Men are almost as likely as women to consider having cosmetic surgery, shattering the myth that cosmetic surgery is predominantly something that only women think about, according to a survey of 500 people by MyBreast Cosmetic Surgery ( Meanwhile, 50% of men that went under the knife did so believing it could help their career prospects.

A recent study carried out on behalf of cosmetic surgery experts MyBreast has given an insight into who is most likely to consider having cosmetic surgery and the factors that help make up their mind. The survey shows that despite the fact that nine in 10 cosmetic procedures are currently performed on women (BAAPS), men are almost as likely to consider it (18% vs 22%).

However, one reason fewer men end up having cosmetic surgery could be down to women, as 20% of male respondents suggest their partners wouldn’t like them to have cosmetic surgery (compared to 13% of women). And while people aged 18-34 are the most likely to consider cosmetic surgery (27%) their relative lack of earning power is the main reason people don’t choose to pursue it, with 62% claiming the cost of cosmetic surgery is too high for them.

More shocking than the reasons people didn’t have cosmetic surgery was one reason why men did: 50% believed it could improve their career prospects.
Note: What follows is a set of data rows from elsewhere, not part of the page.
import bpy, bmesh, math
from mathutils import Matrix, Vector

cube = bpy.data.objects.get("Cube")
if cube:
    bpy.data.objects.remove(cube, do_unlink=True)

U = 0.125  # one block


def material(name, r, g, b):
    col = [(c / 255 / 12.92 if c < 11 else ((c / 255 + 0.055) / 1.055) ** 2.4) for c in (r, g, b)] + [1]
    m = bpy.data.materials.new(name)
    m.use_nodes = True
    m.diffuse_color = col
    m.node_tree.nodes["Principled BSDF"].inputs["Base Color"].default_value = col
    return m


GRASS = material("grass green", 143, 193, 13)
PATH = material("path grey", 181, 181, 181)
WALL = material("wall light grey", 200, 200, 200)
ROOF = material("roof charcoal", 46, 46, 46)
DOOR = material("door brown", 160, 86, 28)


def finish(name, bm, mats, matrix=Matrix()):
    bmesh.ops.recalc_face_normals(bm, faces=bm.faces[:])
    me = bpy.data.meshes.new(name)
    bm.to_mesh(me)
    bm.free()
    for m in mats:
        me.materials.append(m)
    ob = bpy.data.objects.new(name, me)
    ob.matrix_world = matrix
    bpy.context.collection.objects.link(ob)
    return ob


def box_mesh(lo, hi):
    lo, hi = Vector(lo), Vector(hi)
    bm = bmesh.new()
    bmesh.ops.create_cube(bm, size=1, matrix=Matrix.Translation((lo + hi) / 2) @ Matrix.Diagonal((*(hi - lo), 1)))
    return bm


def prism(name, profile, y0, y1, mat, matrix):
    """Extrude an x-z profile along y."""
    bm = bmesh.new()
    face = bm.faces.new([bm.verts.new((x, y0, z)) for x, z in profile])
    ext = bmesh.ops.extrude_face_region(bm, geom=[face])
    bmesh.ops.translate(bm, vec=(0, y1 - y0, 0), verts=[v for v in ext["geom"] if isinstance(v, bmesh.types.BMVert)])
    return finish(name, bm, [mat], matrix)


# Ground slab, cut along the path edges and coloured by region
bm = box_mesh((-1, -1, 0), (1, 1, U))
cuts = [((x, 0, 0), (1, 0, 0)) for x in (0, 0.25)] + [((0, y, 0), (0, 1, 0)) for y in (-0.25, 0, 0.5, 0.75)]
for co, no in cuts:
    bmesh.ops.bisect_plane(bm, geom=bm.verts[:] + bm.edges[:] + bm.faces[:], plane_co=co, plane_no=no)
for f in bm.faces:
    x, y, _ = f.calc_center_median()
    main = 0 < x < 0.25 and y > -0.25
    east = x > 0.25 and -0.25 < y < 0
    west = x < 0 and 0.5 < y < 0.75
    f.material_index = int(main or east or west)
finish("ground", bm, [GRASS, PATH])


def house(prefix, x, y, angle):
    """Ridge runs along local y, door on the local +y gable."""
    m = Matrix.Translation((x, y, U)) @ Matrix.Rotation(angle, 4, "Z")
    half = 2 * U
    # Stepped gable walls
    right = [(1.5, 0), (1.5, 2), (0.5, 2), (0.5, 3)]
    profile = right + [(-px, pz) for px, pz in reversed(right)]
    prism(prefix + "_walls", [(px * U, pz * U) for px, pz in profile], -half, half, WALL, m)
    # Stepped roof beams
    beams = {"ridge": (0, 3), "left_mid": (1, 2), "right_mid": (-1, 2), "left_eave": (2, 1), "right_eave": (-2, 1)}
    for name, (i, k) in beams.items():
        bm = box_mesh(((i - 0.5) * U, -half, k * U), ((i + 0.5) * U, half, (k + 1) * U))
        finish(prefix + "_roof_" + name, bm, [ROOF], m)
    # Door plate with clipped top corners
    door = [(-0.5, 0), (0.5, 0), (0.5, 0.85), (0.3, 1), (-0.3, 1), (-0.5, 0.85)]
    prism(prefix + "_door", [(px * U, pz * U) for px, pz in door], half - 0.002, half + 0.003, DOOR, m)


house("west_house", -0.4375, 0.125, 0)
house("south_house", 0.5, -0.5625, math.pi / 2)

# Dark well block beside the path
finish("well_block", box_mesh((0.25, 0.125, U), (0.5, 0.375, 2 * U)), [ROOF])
While 60% of women that had cosmetic surgery believed it would boost their confidence, none made a direct link with career advancement, revealing a significant difference between men and women’s reasons for having surgery.
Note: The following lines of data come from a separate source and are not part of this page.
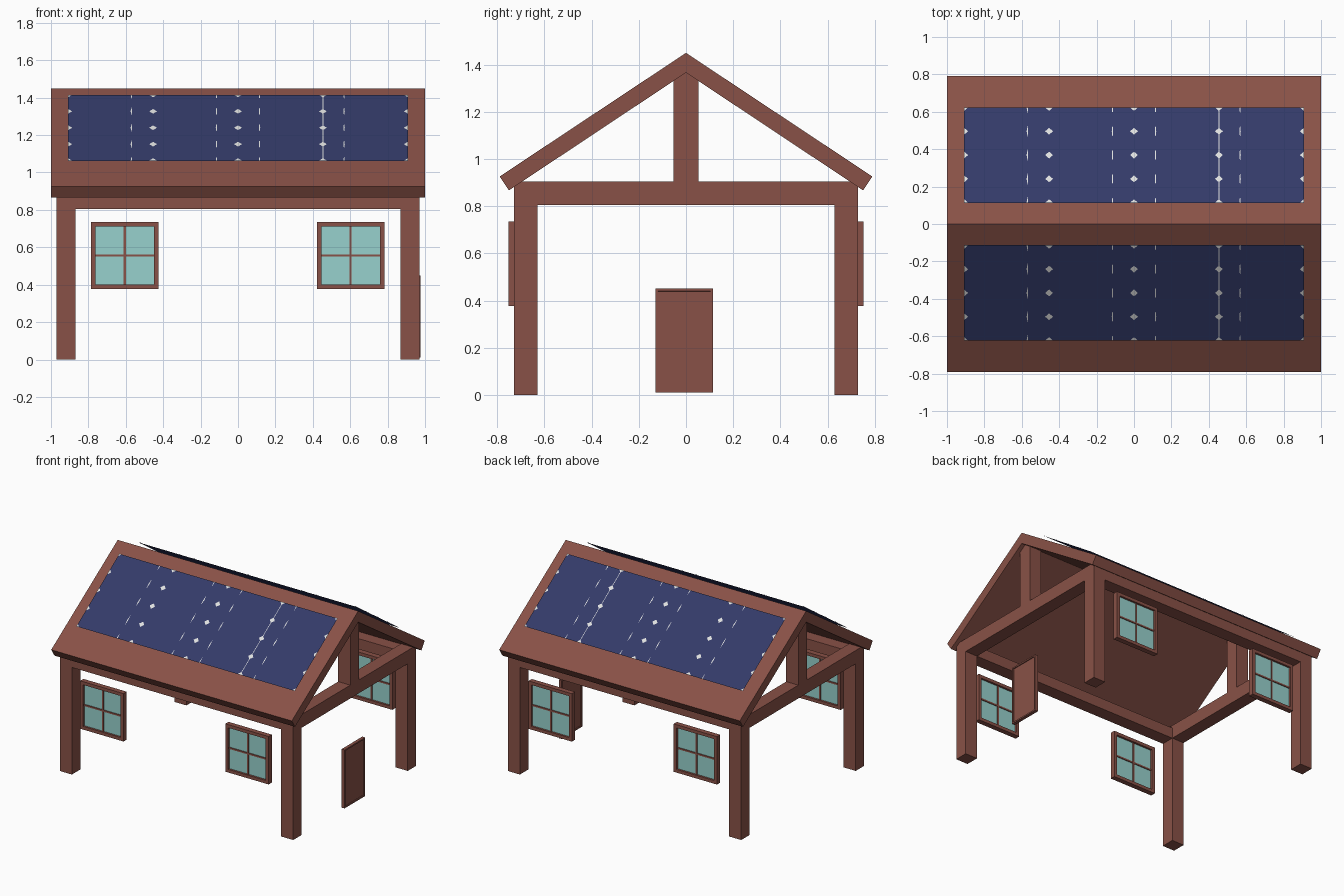
import bpy, bmesh, math
from mathutils import Vector

if "Cube" in bpy.data.objects:
    bpy.data.objects.remove(bpy.data.objects["Cube"])


def material(name, rgb):
    m = bpy.data.materials.new(name)
    m.diffuse_color = (*rgb, 1)
    m.use_nodes = True
    m.node_tree.nodes["Principled BSDF"].inputs["Base Color"].default_value = m.diffuse_color
    return m


WOOD = material("brown wood", (0.25, 0.083, 0.063))
NAVY = material("navy cells", (0.034, 0.043, 0.14))
WHITE = material("white backing", (0.75, 0.76, 0.75))
GLASS = material("pale teal glass", (0.31, 0.64, 0.61))


def finish(bm, name, mat):
    me = bpy.data.meshes.new(name)
    bm.to_mesh(me)
    bm.free()
    me.materials.append(mat)
    ob = bpy.data.objects.new(name, me)
    bpy.context.collection.objects.link(ob)
    return ob


def add_box(bm, lo, hi):
    r = bmesh.ops.create_cube(bm, size=1)
    for v in r["verts"]:
        v.co = Vector([(a + b) / 2 + c * (b - a) for a, b, c in zip(lo, hi, v.co)])
    return r["verts"]


def boxes(name, mat, *specs):
    bm = bmesh.new()
    for lo, hi in specs:
        add_box(bm, lo, hi)
    return finish(bm, name, mat)


# Timber frame
for sx, xn in ((-1, "left"), (1, "right")):
    x0, x1 = sorted((sx * 0.87, sx * 0.97))
    for sy, yn in ((-1, "front"), (1, "back")):
        y0, y1 = sorted((sy * 0.63, sy * 0.73))
        boxes(f"{yn}_{xn}_post", WOOD, ((x0, y0, 0), (x1, y1, 0.805)))
    boxes(f"{xn}_tie_beam", WOOD, ((x0, -0.73, 0.805), (x1, 0.73, 0.905)))
    boxes(f"{xn}_king_post", WOOD, ((x0, -0.052, 0.905), (x1, 0.052, 1.37)))
for sy, yn in ((-1, "front"), (1, "back")):
    y0, y1 = sorted((sy * 0.63, sy * 0.73))
    boxes(f"{yn}_wall_beam", WOOD, ((-0.87, y0, 0.805), (0.87, y1, 0.885)))

# Gabled roof, extruded from its profile
profile = [(0, 1.45), (0.79, 0.926), (0.751, 0.867), (0, 1.366),
           (-0.751, 0.867), (-0.79, 0.926)]
bm = bmesh.new()
ends = [[bm.verts.new((x, y, z)) for y, z in profile] for x in (-1, 1)]
for i, j, k, l in ((0, 1, 2, 3), (0, 3, 4, 5)):
    for e in ends:
        bm.faces.new([e[n] for n in (i, j, k, l)])
for i in range(6):
    j = (i + 1) % 6
    bm.faces.new((ends[0][i], ends[0][j], ends[1][j], ends[1][i]))
bmesh.ops.recalc_face_normals(bm, faces=bm.faces)
finish(bm, "roof", WOOD)

# Solar panels: thin sheets floating above each slope, with white cell-corner gaps
PX = 0.908
TOP, LOW = Vector((0.113, 1.413)), Vector((0.622, 1.062))


def slope_point(x, v, side, lift=0.0):
    v = min(max(v, 0), 1)
    p = TOP.lerp(LOW, v)
    return (min(max(x, -PX), PX), side * (p.x + 0.567 * lift), p.y + 0.823 * lift)


def sheet(bm, pts, side, lift):
    f = bm.faces.new([bm.verts.new(slope_point(x, v, side, lift)) for x, v in pts])
    f.normal_update()
    if f.normal.z < 0:
        f.normal_flip()


def diamond(bm, x, v, rx, rv, side):
    pts = [(x - rx, v), (x, v - rv), (x + rx, v), (x, v + rv)]
    clamped = []
    for a, b in pts:
        q = (min(max(a, -PX), PX), min(max(b, 0), 1))
        if q not in clamped:
            clamped.append(q)
    sheet(bm, clamped, side, 0.002)


for side, yn in ((-1, "front"), (1, "back")):
    bm = bmesh.new()
    sheet(bm, [(-PX, 0), (PX, 0), (PX, 1), (-PX, 1)], side, 0)
    finish(bm, f"{yn}_solar_panel", NAVY)
    bm = bmesh.new()
    for r in range(5):
        for c in range(5):
            diamond(bm, (c - 2) * 0.454, r / 4, 0.021, 0.036, side)
        for x in (-0.57, -0.115, 0.115, 0.567):
            diamond(bm, x, r / 4, 0.004, 0.07, side)
    sheet(bm, [(0.452, 0), (0.456, 0), (0.456, 1), (0.452, 1)], side, 0.0015)
    finish(bm, f"{yn}_cell_gaps", WHITE)

# Windows: square frame, cross bars and glass
H, W, ZC = 0.18, 0.024, 0.556
for sy, yn in ((-1, "front"), (1, "back")):
    y0, y1 = sorted((sy * 0.715, sy * 0.753))
    b0, b1 = sorted((sy * 0.724, sy * 0.744))
    g0, g1 = sorted((sy * 0.73, sy * 0.738))
    for xc, xn in ((-0.605, "left"), (0.602, "right")):
        i = H - W
        boxes(f"{yn}_{xn}_window_frame", WOOD,
              ((xc - H, y0, ZC - H), (xc - i, y1, ZC + H)),
              ((xc + i, y0, ZC - H), (xc + H, y1, ZC + H)),
              ((xc - i, y0, ZC - H), (xc + i, y1, ZC - i)),
              ((xc - i, y0, ZC + i), (xc + i, y1, ZC + H)),
              ((xc - 0.006, b0, ZC - i), (xc + 0.006, b1, ZC + i)),
              ((xc - i, b0, ZC - 0.006), (xc + i, b1, ZC + 0.006)))
        boxes(f"{yn}_{xn}_window_glass", GLASS,
              ((xc - i, g0, ZC - i), (xc + i, g1, ZC + i)))

# Door with a recessed panel on both faces
bm = bmesh.new()
add_box(bm, (0.953, -0.13, 0.01), (0.977, 0.115, 0.45))
bm.normal_update()
big = [f for f in bm.faces if abs(f.normal.x) > 0.9]
bmesh.ops.inset_individual(bm, faces=big, thickness=0.015)
bmesh.ops.inset_individual(bm, faces=big, thickness=0.001, depth=-0.006)
finish(bm, "door", WOOD)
Commenting on the results of the study, MyBreast have said: ‘A responsible surgeon would never advocate having cosmetic surgery to improve your career prospects, and this is why it’s essential your consultation is with a BAAPS or BAPRAS registered surgeon that can provide you with expert medical advice rather than a sales pitch. At MyBreast our first concern is always the patient’s wellbeing – only by respecting our patient’s best interests can you truly help someone achieve the greater self-confidence they desire.’